START Material provided

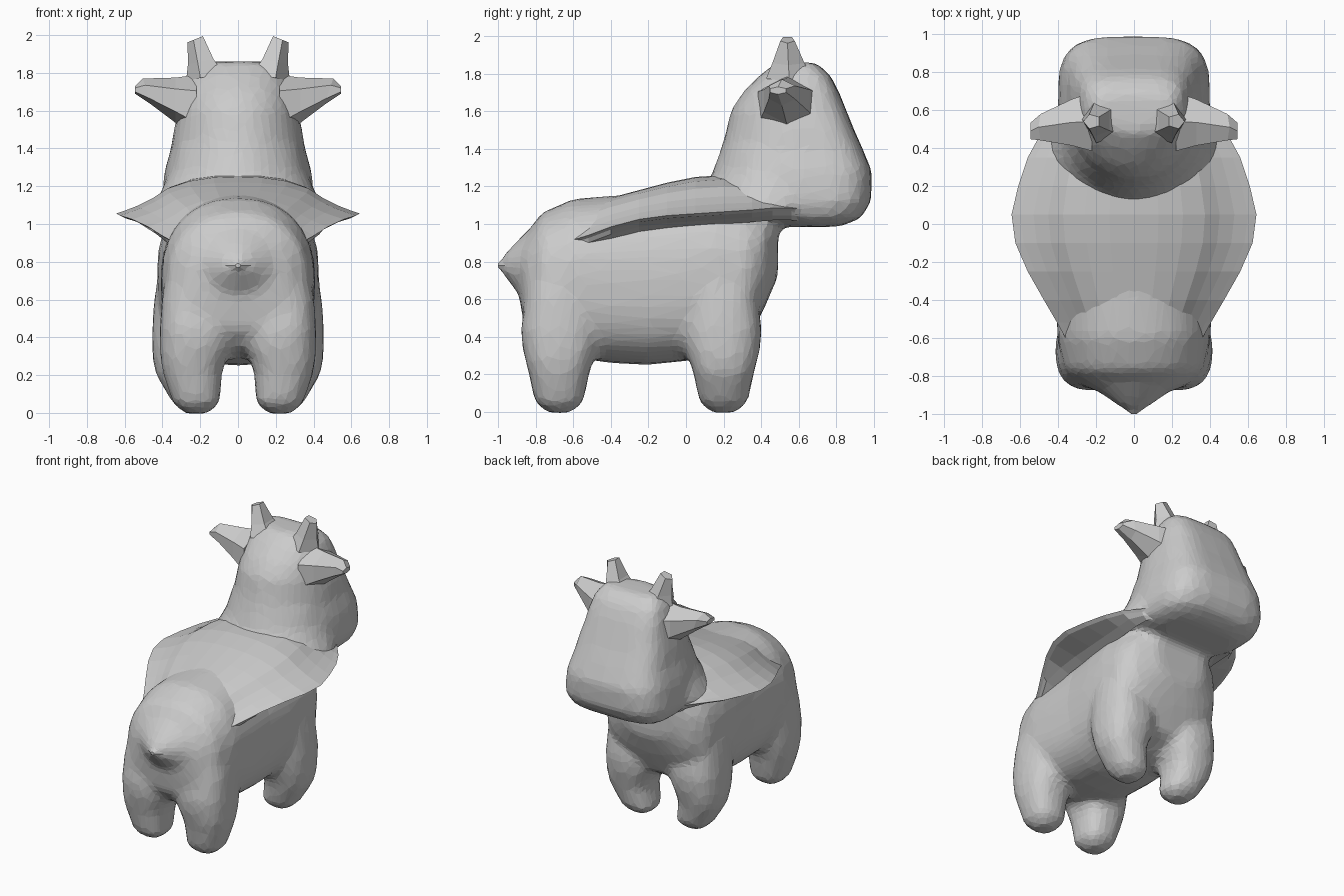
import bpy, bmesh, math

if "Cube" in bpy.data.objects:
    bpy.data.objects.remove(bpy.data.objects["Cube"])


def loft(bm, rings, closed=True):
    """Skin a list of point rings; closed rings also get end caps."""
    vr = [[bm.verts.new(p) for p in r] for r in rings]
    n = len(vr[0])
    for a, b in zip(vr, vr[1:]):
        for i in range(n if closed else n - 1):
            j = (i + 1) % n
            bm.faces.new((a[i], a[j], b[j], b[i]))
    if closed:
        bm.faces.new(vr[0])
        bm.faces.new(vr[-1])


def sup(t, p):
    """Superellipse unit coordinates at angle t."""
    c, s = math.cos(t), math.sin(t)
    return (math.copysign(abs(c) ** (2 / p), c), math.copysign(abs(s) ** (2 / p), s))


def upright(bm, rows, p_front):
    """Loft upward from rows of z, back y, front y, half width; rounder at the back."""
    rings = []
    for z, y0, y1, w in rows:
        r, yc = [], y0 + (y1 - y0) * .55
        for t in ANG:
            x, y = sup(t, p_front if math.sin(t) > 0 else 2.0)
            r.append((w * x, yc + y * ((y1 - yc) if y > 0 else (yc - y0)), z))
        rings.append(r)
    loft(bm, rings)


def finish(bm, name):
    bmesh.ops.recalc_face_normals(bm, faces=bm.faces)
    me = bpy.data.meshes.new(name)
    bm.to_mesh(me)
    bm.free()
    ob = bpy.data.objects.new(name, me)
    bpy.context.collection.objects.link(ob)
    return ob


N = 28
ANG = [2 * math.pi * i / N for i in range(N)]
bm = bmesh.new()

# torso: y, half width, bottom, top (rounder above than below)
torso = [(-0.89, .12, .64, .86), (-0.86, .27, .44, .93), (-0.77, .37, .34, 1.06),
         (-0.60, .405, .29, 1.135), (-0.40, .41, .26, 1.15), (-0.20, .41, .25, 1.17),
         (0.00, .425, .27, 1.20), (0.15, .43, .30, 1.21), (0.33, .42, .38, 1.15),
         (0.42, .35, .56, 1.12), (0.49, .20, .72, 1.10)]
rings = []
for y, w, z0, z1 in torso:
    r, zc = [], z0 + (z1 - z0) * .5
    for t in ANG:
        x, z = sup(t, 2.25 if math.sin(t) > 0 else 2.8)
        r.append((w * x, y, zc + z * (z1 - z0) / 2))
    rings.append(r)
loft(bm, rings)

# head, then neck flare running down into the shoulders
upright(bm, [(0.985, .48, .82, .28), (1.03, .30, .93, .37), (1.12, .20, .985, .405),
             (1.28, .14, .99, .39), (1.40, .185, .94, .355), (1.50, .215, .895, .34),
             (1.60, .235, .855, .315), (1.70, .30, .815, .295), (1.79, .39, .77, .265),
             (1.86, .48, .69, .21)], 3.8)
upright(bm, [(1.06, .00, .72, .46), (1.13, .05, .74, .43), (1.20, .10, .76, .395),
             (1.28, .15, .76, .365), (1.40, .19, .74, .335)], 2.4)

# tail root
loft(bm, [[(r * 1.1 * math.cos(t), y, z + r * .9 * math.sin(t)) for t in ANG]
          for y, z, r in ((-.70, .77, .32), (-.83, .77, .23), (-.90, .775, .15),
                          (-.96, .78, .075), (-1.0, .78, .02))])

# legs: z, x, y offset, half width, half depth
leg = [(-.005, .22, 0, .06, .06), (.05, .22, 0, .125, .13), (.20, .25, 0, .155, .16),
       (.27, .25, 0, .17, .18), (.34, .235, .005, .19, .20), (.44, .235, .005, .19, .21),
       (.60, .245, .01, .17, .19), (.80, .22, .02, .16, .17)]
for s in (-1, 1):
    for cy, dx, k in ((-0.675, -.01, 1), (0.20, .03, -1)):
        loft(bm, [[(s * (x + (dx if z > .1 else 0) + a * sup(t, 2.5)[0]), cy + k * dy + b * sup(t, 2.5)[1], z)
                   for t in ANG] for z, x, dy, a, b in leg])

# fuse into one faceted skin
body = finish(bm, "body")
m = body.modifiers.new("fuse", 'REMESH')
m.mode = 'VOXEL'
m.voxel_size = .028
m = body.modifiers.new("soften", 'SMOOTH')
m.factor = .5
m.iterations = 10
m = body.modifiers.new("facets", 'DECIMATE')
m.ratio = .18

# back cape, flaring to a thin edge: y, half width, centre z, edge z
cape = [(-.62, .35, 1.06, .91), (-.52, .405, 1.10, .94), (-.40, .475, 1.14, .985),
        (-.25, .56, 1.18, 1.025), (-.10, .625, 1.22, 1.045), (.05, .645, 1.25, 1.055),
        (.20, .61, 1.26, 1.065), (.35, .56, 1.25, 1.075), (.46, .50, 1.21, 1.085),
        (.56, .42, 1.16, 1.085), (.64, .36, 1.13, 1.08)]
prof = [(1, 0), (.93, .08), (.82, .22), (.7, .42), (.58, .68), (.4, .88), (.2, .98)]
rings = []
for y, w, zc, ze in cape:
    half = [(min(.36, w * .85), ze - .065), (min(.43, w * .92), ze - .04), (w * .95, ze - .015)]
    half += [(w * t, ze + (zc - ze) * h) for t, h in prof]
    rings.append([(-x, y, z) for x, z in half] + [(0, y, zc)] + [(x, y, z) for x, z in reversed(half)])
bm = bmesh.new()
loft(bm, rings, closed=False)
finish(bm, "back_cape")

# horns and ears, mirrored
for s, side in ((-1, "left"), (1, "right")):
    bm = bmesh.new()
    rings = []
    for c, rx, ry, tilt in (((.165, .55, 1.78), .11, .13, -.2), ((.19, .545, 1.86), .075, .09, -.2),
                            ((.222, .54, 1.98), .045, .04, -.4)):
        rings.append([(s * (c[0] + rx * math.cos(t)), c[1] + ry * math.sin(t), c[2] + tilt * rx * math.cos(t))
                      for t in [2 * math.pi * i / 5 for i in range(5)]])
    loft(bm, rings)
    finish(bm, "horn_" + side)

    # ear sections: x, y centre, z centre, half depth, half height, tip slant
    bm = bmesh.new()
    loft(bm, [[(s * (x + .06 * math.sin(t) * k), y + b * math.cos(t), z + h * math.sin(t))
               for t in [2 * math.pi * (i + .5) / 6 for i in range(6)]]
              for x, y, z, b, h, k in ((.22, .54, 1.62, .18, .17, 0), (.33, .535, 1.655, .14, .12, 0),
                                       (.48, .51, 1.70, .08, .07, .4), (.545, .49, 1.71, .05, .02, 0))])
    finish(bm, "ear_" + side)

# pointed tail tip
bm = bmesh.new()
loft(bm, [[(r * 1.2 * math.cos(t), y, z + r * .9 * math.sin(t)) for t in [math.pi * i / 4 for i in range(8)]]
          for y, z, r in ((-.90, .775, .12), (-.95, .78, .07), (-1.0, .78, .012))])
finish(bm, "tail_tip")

END Material provided
START Material provided

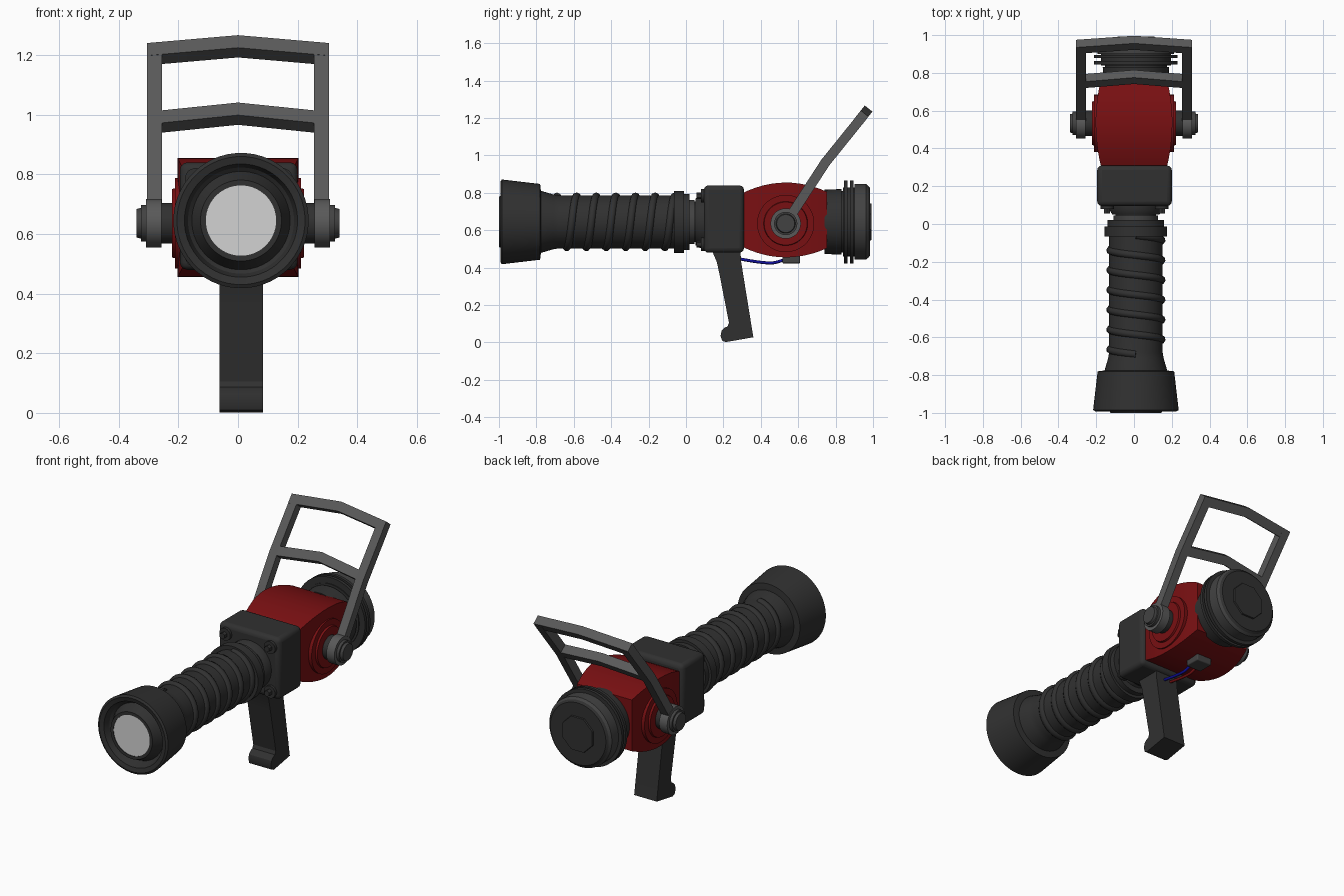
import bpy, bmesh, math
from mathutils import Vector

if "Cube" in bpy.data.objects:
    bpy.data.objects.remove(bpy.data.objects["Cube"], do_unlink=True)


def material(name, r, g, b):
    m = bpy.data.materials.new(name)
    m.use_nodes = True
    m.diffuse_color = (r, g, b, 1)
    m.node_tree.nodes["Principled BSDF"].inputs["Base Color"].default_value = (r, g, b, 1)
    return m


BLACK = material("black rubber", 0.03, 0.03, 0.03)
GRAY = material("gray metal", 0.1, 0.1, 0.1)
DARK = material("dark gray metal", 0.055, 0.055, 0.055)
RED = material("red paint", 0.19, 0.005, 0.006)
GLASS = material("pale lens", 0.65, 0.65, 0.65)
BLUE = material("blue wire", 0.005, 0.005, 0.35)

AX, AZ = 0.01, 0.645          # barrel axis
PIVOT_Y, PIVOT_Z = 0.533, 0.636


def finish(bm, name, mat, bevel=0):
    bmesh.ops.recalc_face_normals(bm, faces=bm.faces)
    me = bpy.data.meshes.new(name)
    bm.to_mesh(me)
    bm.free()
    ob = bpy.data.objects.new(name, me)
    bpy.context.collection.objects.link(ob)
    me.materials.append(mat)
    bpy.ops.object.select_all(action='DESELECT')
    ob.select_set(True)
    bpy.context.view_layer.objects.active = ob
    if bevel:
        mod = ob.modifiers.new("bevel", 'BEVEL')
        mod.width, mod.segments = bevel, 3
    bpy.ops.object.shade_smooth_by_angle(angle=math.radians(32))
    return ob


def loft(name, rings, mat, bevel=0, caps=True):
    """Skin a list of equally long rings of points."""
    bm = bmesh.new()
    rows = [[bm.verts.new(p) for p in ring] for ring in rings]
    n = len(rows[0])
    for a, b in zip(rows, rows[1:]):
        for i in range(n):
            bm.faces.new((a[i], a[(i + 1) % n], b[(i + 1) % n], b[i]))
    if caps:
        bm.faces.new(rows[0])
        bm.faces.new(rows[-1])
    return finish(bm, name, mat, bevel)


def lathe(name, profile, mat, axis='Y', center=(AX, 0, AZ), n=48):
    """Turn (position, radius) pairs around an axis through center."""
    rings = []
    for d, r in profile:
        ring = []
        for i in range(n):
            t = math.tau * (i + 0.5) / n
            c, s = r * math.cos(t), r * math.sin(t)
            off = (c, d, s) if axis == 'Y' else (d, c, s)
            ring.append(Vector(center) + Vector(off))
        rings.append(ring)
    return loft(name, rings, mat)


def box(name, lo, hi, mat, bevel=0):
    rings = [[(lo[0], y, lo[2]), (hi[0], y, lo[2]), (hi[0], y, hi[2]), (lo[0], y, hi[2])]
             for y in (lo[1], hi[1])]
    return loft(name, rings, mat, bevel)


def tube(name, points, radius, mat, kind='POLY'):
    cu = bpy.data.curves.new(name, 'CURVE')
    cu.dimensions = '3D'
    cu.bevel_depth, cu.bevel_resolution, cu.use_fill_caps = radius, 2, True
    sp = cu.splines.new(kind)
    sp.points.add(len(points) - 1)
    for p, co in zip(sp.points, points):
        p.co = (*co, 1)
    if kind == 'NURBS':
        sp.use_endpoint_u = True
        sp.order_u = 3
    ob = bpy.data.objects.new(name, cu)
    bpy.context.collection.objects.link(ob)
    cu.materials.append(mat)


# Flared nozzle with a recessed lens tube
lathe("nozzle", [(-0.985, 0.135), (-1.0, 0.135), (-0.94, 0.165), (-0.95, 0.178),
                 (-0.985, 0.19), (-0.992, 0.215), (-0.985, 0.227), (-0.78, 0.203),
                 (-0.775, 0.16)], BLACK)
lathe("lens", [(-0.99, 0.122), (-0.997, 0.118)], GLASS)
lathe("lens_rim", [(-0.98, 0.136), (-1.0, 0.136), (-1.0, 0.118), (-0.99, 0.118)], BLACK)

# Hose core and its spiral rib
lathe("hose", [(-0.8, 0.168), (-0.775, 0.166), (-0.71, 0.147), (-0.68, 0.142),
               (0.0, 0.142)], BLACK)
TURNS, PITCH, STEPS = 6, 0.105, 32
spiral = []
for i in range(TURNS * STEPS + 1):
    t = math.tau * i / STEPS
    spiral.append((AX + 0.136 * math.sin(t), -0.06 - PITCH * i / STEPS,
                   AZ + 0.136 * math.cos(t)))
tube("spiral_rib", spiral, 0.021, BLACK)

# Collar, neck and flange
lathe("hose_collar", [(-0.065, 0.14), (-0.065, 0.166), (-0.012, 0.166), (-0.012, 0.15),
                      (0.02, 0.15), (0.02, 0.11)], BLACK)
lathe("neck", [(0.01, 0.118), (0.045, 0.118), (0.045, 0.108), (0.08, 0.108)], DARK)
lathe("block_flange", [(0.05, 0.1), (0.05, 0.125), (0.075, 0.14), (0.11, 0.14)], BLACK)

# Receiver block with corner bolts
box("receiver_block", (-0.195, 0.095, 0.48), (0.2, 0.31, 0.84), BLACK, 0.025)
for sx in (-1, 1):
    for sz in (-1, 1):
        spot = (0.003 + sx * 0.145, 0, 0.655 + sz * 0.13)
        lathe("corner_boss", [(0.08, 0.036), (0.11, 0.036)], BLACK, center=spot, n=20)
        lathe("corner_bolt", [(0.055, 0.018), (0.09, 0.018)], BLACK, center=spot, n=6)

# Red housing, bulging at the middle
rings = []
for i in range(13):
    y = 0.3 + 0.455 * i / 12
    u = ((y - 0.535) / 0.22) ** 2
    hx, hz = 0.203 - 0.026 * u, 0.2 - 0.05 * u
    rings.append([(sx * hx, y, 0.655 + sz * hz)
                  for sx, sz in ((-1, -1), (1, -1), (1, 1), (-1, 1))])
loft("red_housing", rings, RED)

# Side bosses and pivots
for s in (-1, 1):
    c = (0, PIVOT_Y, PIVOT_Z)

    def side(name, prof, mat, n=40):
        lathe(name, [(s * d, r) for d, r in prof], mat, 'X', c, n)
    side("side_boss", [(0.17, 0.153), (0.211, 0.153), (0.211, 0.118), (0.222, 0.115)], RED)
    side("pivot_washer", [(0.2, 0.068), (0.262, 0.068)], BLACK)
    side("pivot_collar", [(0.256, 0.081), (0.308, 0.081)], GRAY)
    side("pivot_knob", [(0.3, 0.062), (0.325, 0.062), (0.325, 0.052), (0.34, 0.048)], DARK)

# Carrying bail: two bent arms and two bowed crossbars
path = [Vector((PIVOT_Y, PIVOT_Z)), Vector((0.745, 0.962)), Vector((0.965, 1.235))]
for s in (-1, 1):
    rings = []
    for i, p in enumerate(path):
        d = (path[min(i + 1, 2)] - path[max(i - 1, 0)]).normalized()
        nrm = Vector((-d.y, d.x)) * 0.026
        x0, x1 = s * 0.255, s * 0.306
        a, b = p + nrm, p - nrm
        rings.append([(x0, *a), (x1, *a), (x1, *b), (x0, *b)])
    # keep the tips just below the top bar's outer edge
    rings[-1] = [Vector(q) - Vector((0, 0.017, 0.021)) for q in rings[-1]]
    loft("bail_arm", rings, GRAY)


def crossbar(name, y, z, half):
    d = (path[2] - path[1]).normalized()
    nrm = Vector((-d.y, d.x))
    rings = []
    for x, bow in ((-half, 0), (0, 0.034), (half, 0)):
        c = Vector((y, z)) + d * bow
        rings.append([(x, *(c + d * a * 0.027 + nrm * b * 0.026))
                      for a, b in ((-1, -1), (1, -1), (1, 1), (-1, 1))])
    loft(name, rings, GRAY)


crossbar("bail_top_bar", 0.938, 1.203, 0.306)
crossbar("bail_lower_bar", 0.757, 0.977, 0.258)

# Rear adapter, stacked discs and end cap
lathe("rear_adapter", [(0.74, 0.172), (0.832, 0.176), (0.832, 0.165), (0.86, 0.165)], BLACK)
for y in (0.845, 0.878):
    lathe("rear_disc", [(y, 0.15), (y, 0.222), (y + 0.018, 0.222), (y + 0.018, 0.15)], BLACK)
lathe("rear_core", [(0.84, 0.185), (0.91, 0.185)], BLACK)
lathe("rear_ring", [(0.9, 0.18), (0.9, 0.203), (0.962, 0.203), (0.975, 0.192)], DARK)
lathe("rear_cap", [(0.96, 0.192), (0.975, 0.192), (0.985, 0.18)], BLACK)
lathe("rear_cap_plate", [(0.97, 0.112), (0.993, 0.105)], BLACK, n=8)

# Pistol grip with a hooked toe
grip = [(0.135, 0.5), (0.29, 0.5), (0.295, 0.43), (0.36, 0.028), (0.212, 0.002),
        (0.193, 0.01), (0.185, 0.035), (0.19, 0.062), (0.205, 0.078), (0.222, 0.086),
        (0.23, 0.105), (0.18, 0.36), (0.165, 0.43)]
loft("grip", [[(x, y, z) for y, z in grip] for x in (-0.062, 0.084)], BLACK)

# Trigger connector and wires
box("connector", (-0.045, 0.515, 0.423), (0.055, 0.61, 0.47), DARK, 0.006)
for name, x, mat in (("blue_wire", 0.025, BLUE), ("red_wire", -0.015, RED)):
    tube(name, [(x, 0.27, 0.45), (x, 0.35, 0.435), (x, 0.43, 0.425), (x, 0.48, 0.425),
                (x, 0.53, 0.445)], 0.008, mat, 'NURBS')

END Material provided

Above are some records; copy exactly the lines from the one with "# Red housing, bulging at the middle" through the one with "loft(name, rings, GRAY)", both included, and no others.

# Red housing, bulging at the middle
rings = []
for i in range(13):
    y = 0.3 + 0.455 * i / 12
    u = ((y - 0.535) / 0.22) ** 2
    hx, hz = 0.203 - 0.026 * u, 0.2 - 0.05 * u
    rings.append([(sx * hx, y, 0.655 + sz * hz)
                  for sx, sz in ((-1, -1), (1, -1), (1, 1), (-1, 1))])
loft("red_housing", rings, RED)

# Side bosses and pivots
for s in (-1, 1):
    c = (0, PIVOT_Y, PIVOT_Z)

    def side(name, prof, mat, n=40):
        lathe(name, [(s * d, r) for d, r in prof], mat, 'X', c, n)
    side("side_boss", [(0.17, 0.153), (0.211, 0.153), (0.211, 0.118), (0.222, 0.115)], RED)
    side("pivot_washer", [(0.2, 0.068), (0.262, 0.068)], BLACK)
    side("pivot_collar", [(0.256, 0.081), (0.308, 0.081)], GRAY)
    side("pivot_knob", [(0.3, 0.062), (0.325, 0.062), (0.325, 0.052), (0.34, 0.048)], DARK)

# Carrying bail: two bent arms and two bowed crossbars
path = [Vector((PIVOT_Y, PIVOT_Z)), Vector((0.745, 0.962)), Vector((0.965, 1.235))]
for s in (-1, 1):
    rings = []
    for i, p in enumerate(path):
        d = (path[min(i + 1, 2)] - path[max(i - 1, 0)]).normalized()
        nrm = Vector((-d.y, d.x)) * 0.026
        x0, x1 = s * 0.255, s * 0.306
        a, b = p + nrm, p - nrm
        rings.append([(x0, *a), (x1, *a), (x1, *b), (x0, *b)])
    # keep the tips just below the top bar's outer edge
    rings[-1] = [Vector(q) - Vector((0, 0.017, 0.021)) for q in rings[-1]]
    loft("bail_arm", rings, GRAY)


def crossbar(name, y, z, half):
    d = (path[2] - path[1]).normalized()
    nrm = Vector((-d.y, d.x))
    rings = []
    for x, bow in ((-half, 0), (0, 0.034), (half, 0)):
        c = Vector((y, z)) + d * bow
        rings.append([(x, *(c + d * a * 0.027 + nrm * b * 0.026))
                      for a, b in ((-1, -1), (1, -1), (1, 1), (-1, 1))])
    loft(name, rings, GRAY)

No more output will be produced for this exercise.